As far as thinking "Acid Tracks" was a turning point for Chicago house, I think it was more of a turning point for electronic music. Because that sound was so futuristic, which is why we even chose the name Phuture for the group. As you can see today, some of the biggest people at the forefront of electronic music today are putting acid in their music, and you got to think, this is something that came out in ‘86.
The introduction of acid kind of really changed the house scene as far as like the beginning of raves, just massive, crazy parties. It just opened the door for techno, electro – just planted the seeds for these sounds. As far as the Chicago scene, it definitely added that new genre to it. Because I thought we had something special that was only ours, in a way. I remember hearing, I think it was “Land Of Confusion” or it was “151” by Armando, and when I heard it, the first thing I thought was, “Woah. That’s the 303. Someone else has one.” [laughs] It was kind of amazing in a way. That Roland machine that was dead to Roland. I mean, look at it now, you have people using the term ‘acid’. All the companies use that as mixing it in with certain preset titles. You even have Acid Audio making acid loops, which I don’t even understand why they use the term ‘acid’, because it’s just loops of any kind. I guess they’re just stealing the word because they knew it would bring attention to the product.
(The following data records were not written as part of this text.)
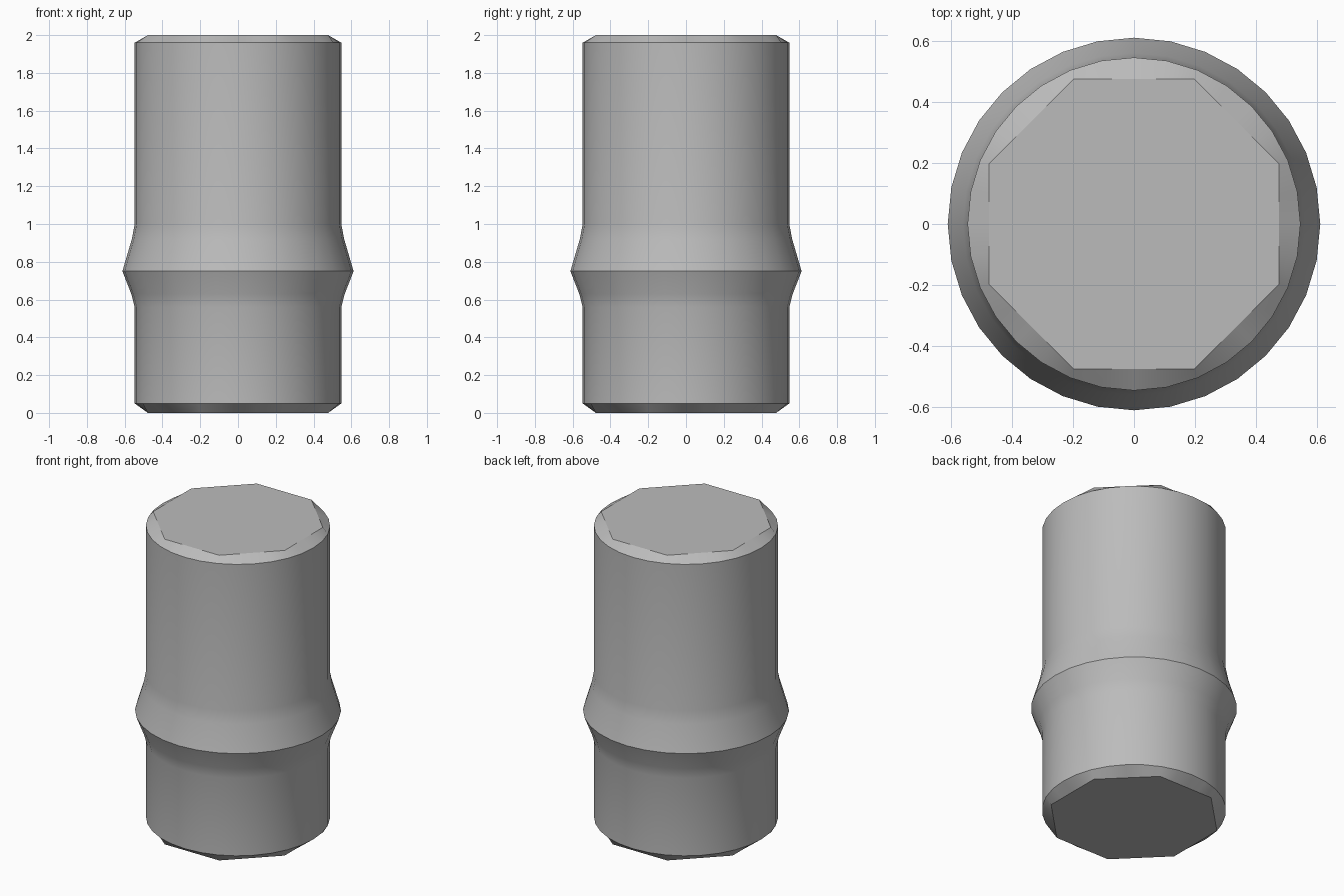
import bpy, bmesh, math

if "Cube" in bpy.data.objects:
    bpy.data.objects.remove(bpy.data.objects["Cube"], do_unlink=True)

SEGMENTS = 32
CAP_APOTHEM = 0.477

# Plain grey material
grey = bpy.data.materials.new("plain grey")
grey.use_nodes = True
colour = (0.5, 0.5, 0.5, 1)
grey.diffuse_color = colour
grey.node_tree.nodes["Principled BSDF"].inputs["Base Color"].default_value = colour


def ring(bm, z, radius=None):
    """Round ring, or an octagonal cap outline when no radius is given."""
    verts = []
    for i in range(SEGMENTS):
        a = 2 * math.pi * i / SEGMENTS
        if radius is None:
            off = (a + math.pi / 8) % (math.pi / 4) - math.pi / 8
            r = CAP_APOTHEM / math.cos(off)
        else:
            r = radius
        verts.append(bm.verts.new((r * math.cos(a), r * math.sin(a), z)))
    return verts


# Body profile: height and radius, between the two octagonal caps
profile = [(0.05, 0.547), (0.56, 0.547), (0.63, 0.565), (0.75, 0.612),
           (0.92, 0.562), (1.0, 0.547), (1.96, 0.547)]

bm = bmesh.new()
rings = [ring(bm, 0)] + [ring(bm, z, r) for z, r in profile] + [ring(bm, 2)]
for low, high in zip(rings, rings[1:]):
    for i in range(SEGMENTS):
        j = (i + 1) % SEGMENTS
        bm.faces.new((low[i], low[j], high[j], high[i]))
bm.faces.new(rings[0][::-1])
bm.faces.new(rings[-1])

# Collared cylinder
mesh = bpy.data.meshes.new("collared_cylinder")
bm.to_mesh(mesh)
bm.free()
mesh.materials.append(grey)
body = bpy.data.objects.new("collared_cylinder", mesh)
bpy.context.collection.objects.link(body)

bpy.ops.object.select_all(action="DESELECT")
body.select_set(True)
bpy.context.view_layer.objects.active = body
bpy.ops.object.shade_smooth_by_angle(angle=math.radians(28))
I feel like the group Phuture and the acid sound has impacted the electronic music industry probably unlike any one group or sound has done. So, it’s definitely something that’s incredible to think about.